      tempt a Frenchman of rank to expatriate himself; and yet some, at least, of the governors came out to the colony for the express purpose of mending their fortunes; indeed, the higher nobility could scarcely, in time of peace, have other motives for going there. The court and the army were their element, and to be elsewhere was banishment. We shall see hereafter by what means they sought compensation for their exile in Canadian forests. Loud complaints sometimes found their way to Versailles. A memorial addressed to the regent duke of Orleans, immediately after the kings death, declares that the ministers of state, who have been the real managers of the colony, have made their creatures and relations governors and intendants, and set them free from all responsibility. High colonial officers, pursues the writer, come home rich, while the colony languishes almost to perishing. * As for lesser offices, they were multiplied to satisfy needy retainers, till lean and starving Canada was covered with official leeches, sucking, in famished desperation, at her bloodless veins.Before the re-assembling of Parliament the new Ministers had done all in their power to arouse a "No Popery!" cry in the country, because they intended to advise a dissolution of Parliamentalthough this had only sat four monthsin order to bring in a more anti-Catholic and anti-Reform body. On the 9th of April, the day following the meeting of Parliament, Mr. Brand moved a resolution, that it was contrary to the first duties of the confidential advisers of the Crown to bind themselves by any pledge to refrain from offering the king such counsel as might seem necessary to the welfare of the kingdom. The new Ministers, who had entered office without any such pledge being demanded, for their sentiments were too well known to the king, yet, seeing that this resolution was the first of a series intended to end in a vote of want of confidence in them, at once opposed it, and threw it out by two hundred and fifty-eight to two hundred and twenty-six. The Marquis of Stafford made a similar motion in the Lords, and Sidmouth now spoke and voted against his late colleagues, to whom he must have been throughout opposed on all points; but the strangest thing must have been to hear Erskine, whilst supporting the motion, avowing his great repugnance to the Catholics, as people holding a gross superstition, the result of the darkness of former ages, and declaring that he never thought of encouraging them, but rather that they might feel inconvenience, though suffering no injustice; as if this were possible; for if they suffer no injustice they could feel no inconvenience.
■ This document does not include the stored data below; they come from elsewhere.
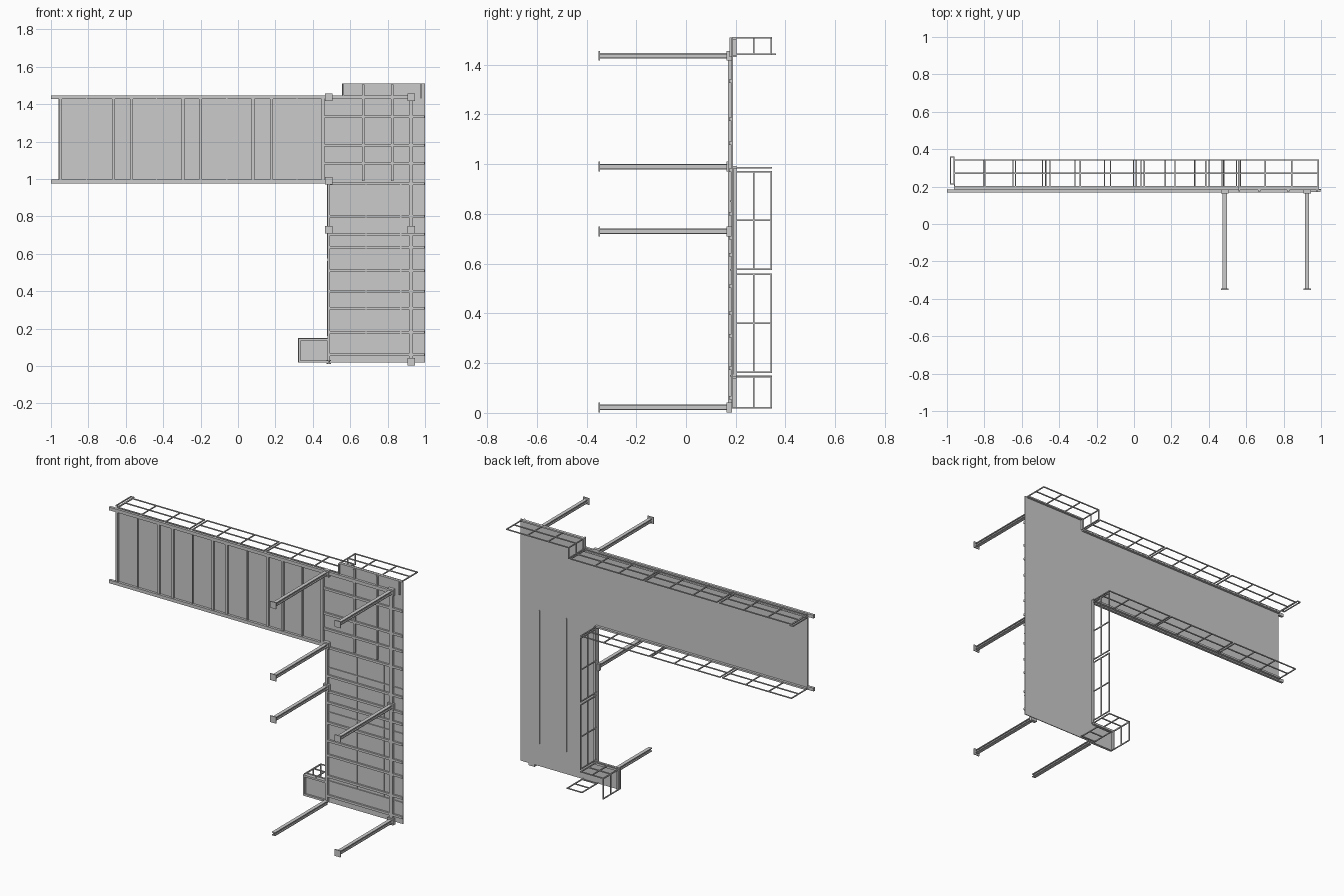
import bpy, bmesh
from mathutils import Vector


def boxes(name, items):
    """One object from axis-aligned boxes given as (x0,x1,y0,y1,z0,z1)."""
    bm = bmesh.new()
    for x0, x1, y0, y1, z0, z1 in items:
        r = bmesh.ops.create_cube(bm, size=1)
        for v in r["verts"]:
            v.co = Vector(((x0 + x1) / 2 + v.co.x * (x1 - x0),
                           (y0 + y1) / 2 + v.co.y * (y1 - y0),
                           (z0 + z1) / 2 + v.co.z * (z1 - z0)))
    me = bpy.data.meshes.new(name)
    bm.to_mesh(me)
    bm.free()
    ob = bpy.data.objects.new(name, me)
    bpy.context.collection.objects.link(ob)
    return ob


Y0, Y1, T = 0.200, 0.343, 0.003   # lattice depth range and bar half thickness


def lattice(name, axis, a, b, level, cells=3):
    """Ladder-like frame along x (lying flat) or z (standing upright)."""
    out = []

    def add(s0, s1, y0, y1):
        lo, hi = level - T, level + T
        out.append((s0, s1, y0, y1, lo, hi) if axis == "x" else (lo, hi, y0, y1, s0, s1))
    for y in (Y0, (Y0 + Y1) / 2, Y1):
        add(a, b, y - T, y + T)
    for i in range(cells + 1):
        s = a + (b - a) * i / cells
        add(s - T, s + T, 0.186, Y1 + T)
    return boxes(name, out)


# Sheet cladding: stepped outline extruded in y
outline = [(-0.96, 0.985), (0.48, 0.985), (0.48, 0.145), (0.325, 0.145),
           (0.325, 0.018), (1.0, 0.018), (1.0, 1.51), (0.56, 1.51),
           (0.56, 1.438), (-0.96, 1.438)]
bm = bmesh.new()
face = bm.faces.new([bm.verts.new((x, 0.183, z)) for x, z in outline])
ext = bmesh.ops.extrude_face_region(bm, geom=[face])
bmesh.ops.translate(bm, vec=(0, 0.005, 0),
                    verts=[g for g in ext["geom"] if isinstance(g, bmesh.types.BMVert)])
bmesh.ops.recalc_face_normals(bm, faces=bm.faces)
me = bpy.data.meshes.new("sheet_cladding")
bm.to_mesh(me)
bm.free()
bpy.context.collection.objects.link(bpy.data.objects.new("sheet_cladding", me))

# Main frame rails and posts on the front of the sheet
F0, F1 = 0.168, 0.184
boxes("main_rails", [
    (-1.0, 0.935, F0, F1, 1.427, 1.447), (-1.0, 0.49, F0, F1, 0.977, 0.997),
    (0.478, 0.492, F0, F1, 0.018, 0.98), (0.914, 0.936, F0, F1, 0.018, 1.435),
    (0.447, 0.463, F0, F1, 0.99, 1.43)])

# Upright battens on the arm
arm = [(x - 0.008, x + 0.008, 0.172, F1, 0.99, 1.43)
       for x in (-0.95, -0.665, -0.57, -0.295, -0.20, 0.08, 0.18)]
arm += [(x - 0.003, x + 0.003, 0.175, F1, 0.99, 1.43)
        for x in (-0.81, -0.435, -0.06, 0.315)]
boxes("arm_battens", arm)

# Cross battens on the column and corner
boxes("column_battens", [(0.455 if z > 0.99 else 0.485, 0.998, 0.172, F1, z - 0.007, z + 0.007)
                         for z in (1.333, 1.18, 1.085, 0.975, 0.80, 0.705, 0.635,
                                   0.51, 0.40, 0.31, 0.18, 0.06)]
      + [(0.485, 0.998, 0.177, F1, z - 0.003, z + 0.003) for z in (0.85, 0.575, 0.15)])
boxes("corner_battens", [(x - 0.006, x + 0.006, 0.174, F1, 0.99, 1.505) for x in (0.67, 0.825)]
      + [(0.56, 0.568, 0.174, F1, 1.435, 1.51), (0.975, 0.982, 0.174, F1, 1.43, 1.51)])
boxes("column_seams", [(x - 0.003, x + 0.003, 0.179, 0.190, 0.155, 0.98) for x in (0.685, 0.87)])

# Foot frame
boxes("foot_frame", [
    (0.323, 0.48, 0.172, F1, 0.135, 0.147), (0.323, 0.48, 0.172, F1, 0.018, 0.030),
    (0.323, 0.335, 0.172, F1, 0.018, 0.147)])

# Rim returning behind the sheet edges
R0, R1 = 0.187, 0.203
boxes("back_rim", [
    (-0.96, 0.56, R0, R1, 1.430, 1.438), (-0.96, 0.48, R0, R1, 0.985, 0.993),
    (0.48, 0.488, R0, R1, 0.145, 0.985), (0.325, 0.48, R0, R1, 0.137, 0.145),
    (0.325, 0.333, R0, R1, 0.018, 0.145), (0.56, 0.568, R0, R1, 1.438, 1.51),
    (0.56, 0.985, R0, R1, 1.502, 1.51)])

# Wall struts: I-beams with end plates
joints = [(0.485, 1.436), (0.925, 1.436), (0.485, 0.990), (0.485, 0.730),
          (0.925, 0.730), (0.485, 0.022), (0.925, 0.022)]
for i, (x, z) in enumerate(joints):
    h = 0.011
    parts = [(x - h, x + h, -0.347, F0, z + h - 0.005, z + h),
             (x - h, x + h, -0.347, F0, z - h, z - h + 0.005),
             (x - 0.003, x + 0.003, -0.347, F0, z - h + 0.004, z + h - 0.004)]
    if (x, z) != (0.485, 0.022):
        p = 0.020
        parts += [(x - p, x + p, -0.352, -0.346, z - p, z + p),
                  (x - p, x + p, 0.163, F1, z - p, z + p)]
    boxes(f"wall_strut_{i + 1}", parts)

# Lattices along the arm, three sections above and three below
for i, (a, b) in enumerate([(-0.96, -0.47), (-0.45, 0.038), (0.055, 0.548)]):
    lattice(f"arm_top_lattice_{i + 1}", "x", a, b, 1.442)
for i, (a, b) in enumerate([(-0.96, -0.49), (-0.472, -0.002), (0.012, 0.478)]):
    lattice(f"arm_bottom_lattice_{i + 1}", "x", a, b, 0.985)
boxes("arm_end_frame", [
    (-0.985, -0.979, 0.21, 0.362, 1.439, 1.445), (-0.966, -0.960, 0.21, 0.362, 1.439, 1.445),
    (-0.985, -0.960, 0.356, 0.362, 1.439, 1.445), (-0.985, -0.960, 0.21, 0.216, 1.439, 1.445)])

# Lattices around the raised corner, column side and foot
lattice("corner_top_lattice", "x", 0.56, 0.985, 1.508)
lattice("corner_side_lattice", "z", 1.443, 1.508, 0.56, 1)
lattice("column_lattice_upper", "z", 0.578, 0.97, 0.48, 2)
lattice("column_lattice_lower", "z", 0.163, 0.558, 0.48, 2)
lattice("foot_top_lattice", "x", 0.325, 0.478, 0.147, 2)
lattice("foot_side_lattice", "z", 0.021, 0.145, 0.325, 1)
lattice("foot_bottom_lattice", "x", 0.47, 0.57, 0.021, 1)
And this, after assuring the king that he would never again enjoy peace if he dismissed his Ministers for[535] desiring to encourage them! The Marquis of Stafford's motion was rejected by a hundred and seventy-one against ninety.